She wasn’t heavy enough. She was too old. But she wouldn’t let this stop her. She was already making a key contribution to the critical effort of the time: World War II. Her mathematics teaching post at Vassar was essential to the war effort. But it wasn’t enough. Like so many women in technology who would follow, she persisted until she broke through. Grace Hopper persuaded the Naval Reserve to accept her, and in 1943 she left her teaching post to join the Navy.
The rest, as they say, is history.
Grace Hopper became an admiral, developed the first compiler-based programming languages, discovered the first “computer bug,” and earned the moniker “Amazing Grace.”
Learning from Grace Hopper
With courage, curiosity and clarity, women can break through any barrier. The more of us who do, the more we lift up those coming up behind us, and the easier it gets.
Nearly 15,000 women and 1,000 men gathered at the Grace Hopper Celebration of Women in Computing this year. That’s up from 8,000 last year. The Grace Hopper conference launched with 500 attendees.
At the booth where we recruit the interns who will lead the next wave of innovation, GoDaddy encouraged women to share stories to inspire others to overcome obstacles to success. Online at BreakthroughMoment.tech we continue the inspiration.
The breakthroughs many Grace Hopper conference participants have shared with us align with some of the main themes from this year’s event, including:
- Growth and comfort never coexist.
- Work on something bigger than yourself.
- Define yourself on your own terms.
- Ask for what you want and follow your passion.
- We must see ourselves in each other.
- Light the way forward for generations of women to come.
Growth and comfort never coexist
GoDaddy VP of Product Management Gail Giacobbe joined a panel on career growth for women in tech. She shared how she knew it was time for a change after 15 years at Microsoft. Her breakthrough came when she got clear on what she was looking for:
“When I looked around the company for new, more challenging opportunities, I did not find roles that would allow me to grow.”
Nupur Dichwalkar landed a job at GoDaddy at last year’s Grace Hopper Celebration. She realized gradually that asking questions is always better than shying away from challenges. Interacting with team members helps her avoid wasting time trying to do things solo and then being stuck.
Work on something bigger than yourself
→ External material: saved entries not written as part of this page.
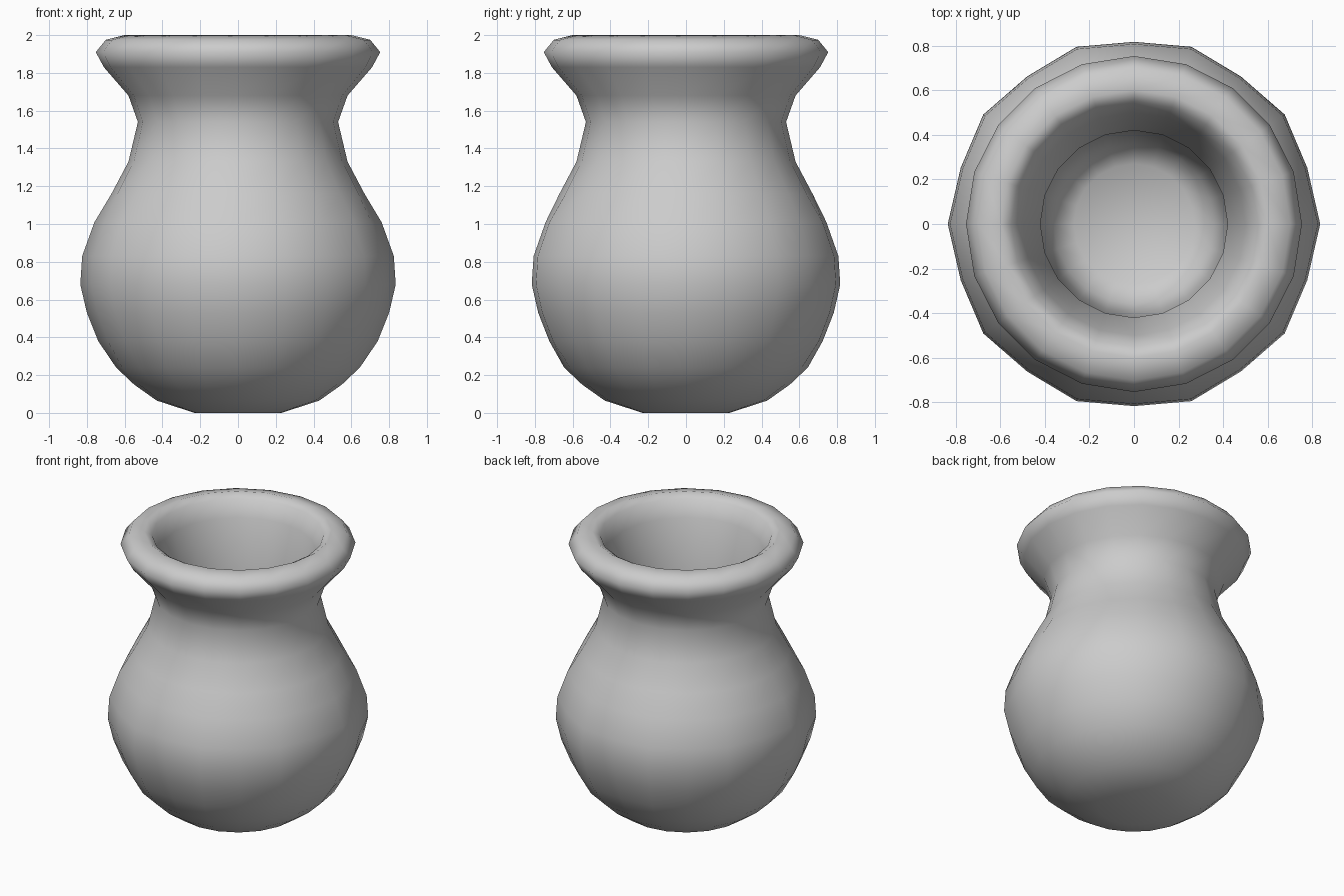
import bpy, bmesh, math

if "Cube" in bpy.data.objects:
    bpy.data.objects.remove(bpy.data.objects["Cube"])

SIDES = 20

# Outer silhouette from foot to lip (radius, height)
outer = [(0.23, 0.0), (0.43, 0.065), (0.55, 0.15), (0.645, 0.24), (0.74, 0.38),
         (0.80, 0.53), (0.835, 0.68), (0.825, 0.83), (0.76, 1.01), (0.67, 1.16),
         (0.58, 1.33), (0.53, 1.54), (0.58, 1.68), (0.71, 1.83), (0.753, 1.91),
         (0.70, 1.975), (0.60, 2.0)]
# Inner wall from lip down to the floor
inner = [(0.55, 1.97), (0.50, 1.86), (0.47, 1.72), (0.42, 1.54), (0.42, 1.2),
         (0.415, 0.8), (0.40, 0.45), (0.36, 0.27), (0.27, 0.20)]


def lathe(name, profile):
    bm = bmesh.new()
    rings = []
    for r, z in profile:
        ring = []
        for i in range(SIDES):
            a = 2 * math.pi * i / SIDES
            # the belly is slightly faceted, close to ten-sided
            k = 0.978 if (i % 2 and r > 0.72 and z < 1.2) else 1.0
            ring.append(bm.verts.new((r * k * math.cos(a), r * k * math.sin(a), z)))
        rings.append(ring)
    for lo, hi in zip(rings, rings[1:]):
        for i in range(SIDES):
            j = (i + 1) % SIDES
            bm.faces.new((lo[i], lo[j], hi[j], hi[i]))
    # foot and cavity floor
    bm.faces.new(list(reversed(rings[0])))
    bm.faces.new(rings[-1])
    bmesh.ops.recalc_face_normals(bm, faces=bm.faces)
    for f in bm.faces:
        f.smooth = True
    mesh = bpy.data.meshes.new(name)
    bm.to_mesh(mesh)
    bm.free()
    ob = bpy.data.objects.new(name, mesh)
    bpy.context.collection.objects.link(ob)
    return ob


lathe("vase", outer + inner)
One year ago she quit her designer job in Asia’s financial hub to become an engineer in the global tech Mecca. She applied for Hackbright, a coding bootcamp in San Francisco. Unlike most students, she didn’t apply for many bootcamps “just in case,” and had no backup plan. She was convinced it was meant to be. Terri knew she belonged at this engineering school, which was committed to support women to #ChangeTheRatio in the tech industry. Her personal connection to the mission allowed her to risk it all.
Growing up in a boy-over-girl family in Hong Kong, she overcame all the doubts through her mother’s love and belief. She survived the critical times with positive energy and support from another woman. Now she wants to be someone else’s support one day.
Define yourself on your own terms & ask for what you want
She’d applied for an engineering position, but when a recruiter wrote Erica Pramer back to request two more hour-long technical phone interviews, she had the courage to express her preference for design. The recruiter was able to move her forward in the interview process with a team that matched her interest.
We must see ourselves in each other
Shannon Hampsher’s breakthrough came when she escaped schoolyard bullies:
“By loving myself more, I sparked the strength to try new things and meet new people.”
By letting go of the past and forgiving her tormentors, Shannon began making new friends who introduced her to science and technology. She eventually became the only female in her high school to join the computer club.
Light the way forward
Like many women, Tara Wellington spent months as she started an MBA program questioning her ability to handle it. She compared herself to peers she assumed were far ahead of her. But every week, she got to know her classmates more, and realized that they were all feeling the same way. “Collaboration, friendship and communication are great ways for me to overcome these fears,” she said.
What’s your #BreakthroughMoment?
Share your story, photos and video at breakthroughMoment.tech, and you might see it featured in a future post like this.